In Yemen's second-largest city Taez, tens of thousands of women demonstrated to condemn the killing of Aziza Ghaleb, 21, who on Sunday became the first woman to be killed since anti-Saleh protests erupted in January.
Saleh on Sunday charged that the protests were being militarised and were part of a coup led by Islamists, apparently alluding to the Islah (Reform) party, Yemen's largest parliamentary opposition party.
Protesters said Saleh's forces were trying through the shelling to force them to leave Change Square.
"The shelling came after Saleh's speech. He is trying to terrify us to force demonstrators to go home, but they will not before achieving all their goals by bringing down the regime," leading protester Walid al-Ammari told AFP.
Clashes also broke out overnight in Ziraa Street, east of Change Square, between troops from the dissident First Armoured Division, led by General Ali Mohsen al-Ahmar, which provides protection for protesters, and Central Security forces loyal to Saleh.
Tension had escalated in Sanaa after demonstrators raised the stakes on Saturday, marching towards zones of the capital controlled by Saleh's forces, prompting a deadly response from loyalist troops and gunmen.
Saleh's forces shot dead 12 protesters on Saturday, while six people, including four demonstrators and two soldiers of Ahmar's division, were killed on Sunday, according to medics. Dozens more were wounded.
Ahmar's First Armoured Division said it lost 10 soldiers, including a major, in gunfire from Saleh loyalists over the past two days.
It accused the elite Republican Guard, commanded by Saleh's son Ahmed, and other security bodies led by relatives of the veteran leader of being behind the killings, along with loyalist "thugs."
"This was part of the series of crimes committed by Saleh and his bloody gang against peaceful demonstrators and their guards of the soldiers of the free Yemeni army that backs the revolution," it said in a statement.
General Ahmar has called on the international community to take immediate action to stop the bloodshed and force Saleh to step down.
Despite mounting pressure from Western governments as well as the six-nation Gulf Cooperation Council, Saleh has for months refused to sign a deal brokered by the GCC for him to hand over power in return for promise of immunity from prosecution.

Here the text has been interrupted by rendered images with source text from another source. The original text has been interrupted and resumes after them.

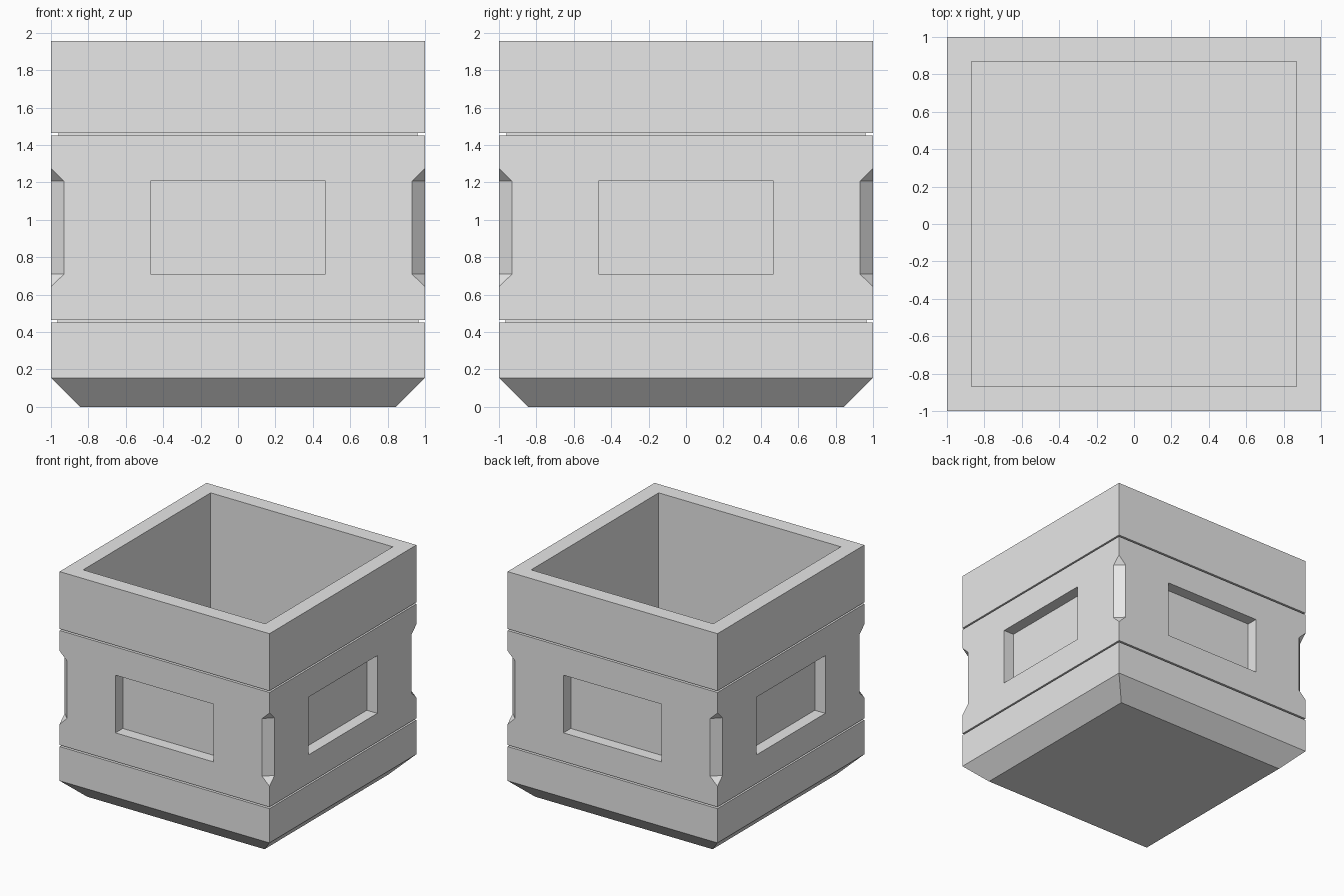
import bpy, bmesh, math
from mathutils import Matrix

if "Cube" in bpy.data.objects:
    bpy.data.objects.remove(bpy.data.objects["Cube"])

# Stone colour
grey = bpy.data.materials.new("stone grey")
grey.diffuse_color = (0.8, 0.8, 0.8, 1)
grey.use_nodes = True
grey.node_tree.nodes["Principled BSDF"].inputs["Base Color"].default_value = grey.diffuse_color


def make_object(name, bm):
    bmesh.ops.recalc_face_normals(bm, faces=bm.faces[:])
    mesh = bpy.data.meshes.new(name)
    bm.to_mesh(mesh)
    bm.free()
    mesh.materials.append(grey)
    obj = bpy.data.objects.new(name, mesh)
    bpy.context.collection.objects.link(obj)
    return obj


def loft(bm, rings):
    """Join closed rings of points and cap both ends."""
    loops = [[bm.verts.new(p) for p in ring] for ring in rings]
    for a, b in zip(loops, loops[1:]):
        n = len(a)
        for i in range(n):
            bm.faces.new((a[i], a[(i + 1) % n], b[(i + 1) % n], b[i]))
    bm.faces.new(loops[0])
    bm.faces.new(loops[-1])
    return [v for ring in loops for v in ring]


def square(h, z):
    return [(-h, -h, z), (h, -h, z), (h, h, z), (-h, h, z)]


# Square pot: bevelled foot, two grooves, rim, hollow inside
profile = [(0.845, 0), (1, 0.155),
           (1, 0.45), (0.965, 0.45), (0.965, 0.464), (1, 0.464),
           (1, 1.45), (0.96, 1.45), (0.96, 1.464), (1, 1.464),
           (1, 1.957), (0.868, 1.957), (0.868, 0.13)]
bm = bmesh.new()
loft(bm, [square(h, z) for h, z in profile])
pot = make_object("planter_pot", bm)

# Cutters for the recessed panels and the stopped corner chamfers
panel = [(0.90, 0.71), (1.10, 0.71), (1.10, 1.207), (0.90, 1.207)]
chamfer = [(1.3647, 0.71), (1.50, 0.523), (1.50, 1.391), (1.3647, 1.207)]
bm = bmesh.new()
for side in range(4):
    for section, half, offset in ((panel, 0.468, 0), (chamfer, 0.2, math.pi / 4)):
        verts = loft(bm, [[(r, y, z) for r, z in section] for y in (-half, half)])
        turn = Matrix.Rotation(side * math.pi / 2 + offset, 3, 'Z')
        bmesh.ops.rotate(bm, verts=verts, cent=(0, 0, 0), matrix=turn)
cutter = make_object("recess_cutter", bm)
cutter.hide_render = True

# Carve the recesses, then drop the cutter
carve = pot.modifiers.new("carve", 'BOOLEAN')
carve.operation = 'DIFFERENCE'
carve.solver = 'EXACT'
carve.object = cutter
bpy.context.view_layer.objects.active = pot
bpy.ops.object.modifier_apply(modifier=carve.name)
bpy.data.objects.remove(cutter)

According to a letter from Yemen's youth movement sent to the United Nations earlier this month, at least 861 people have been killed and 25,000 wounded since mass protests erupted across the country.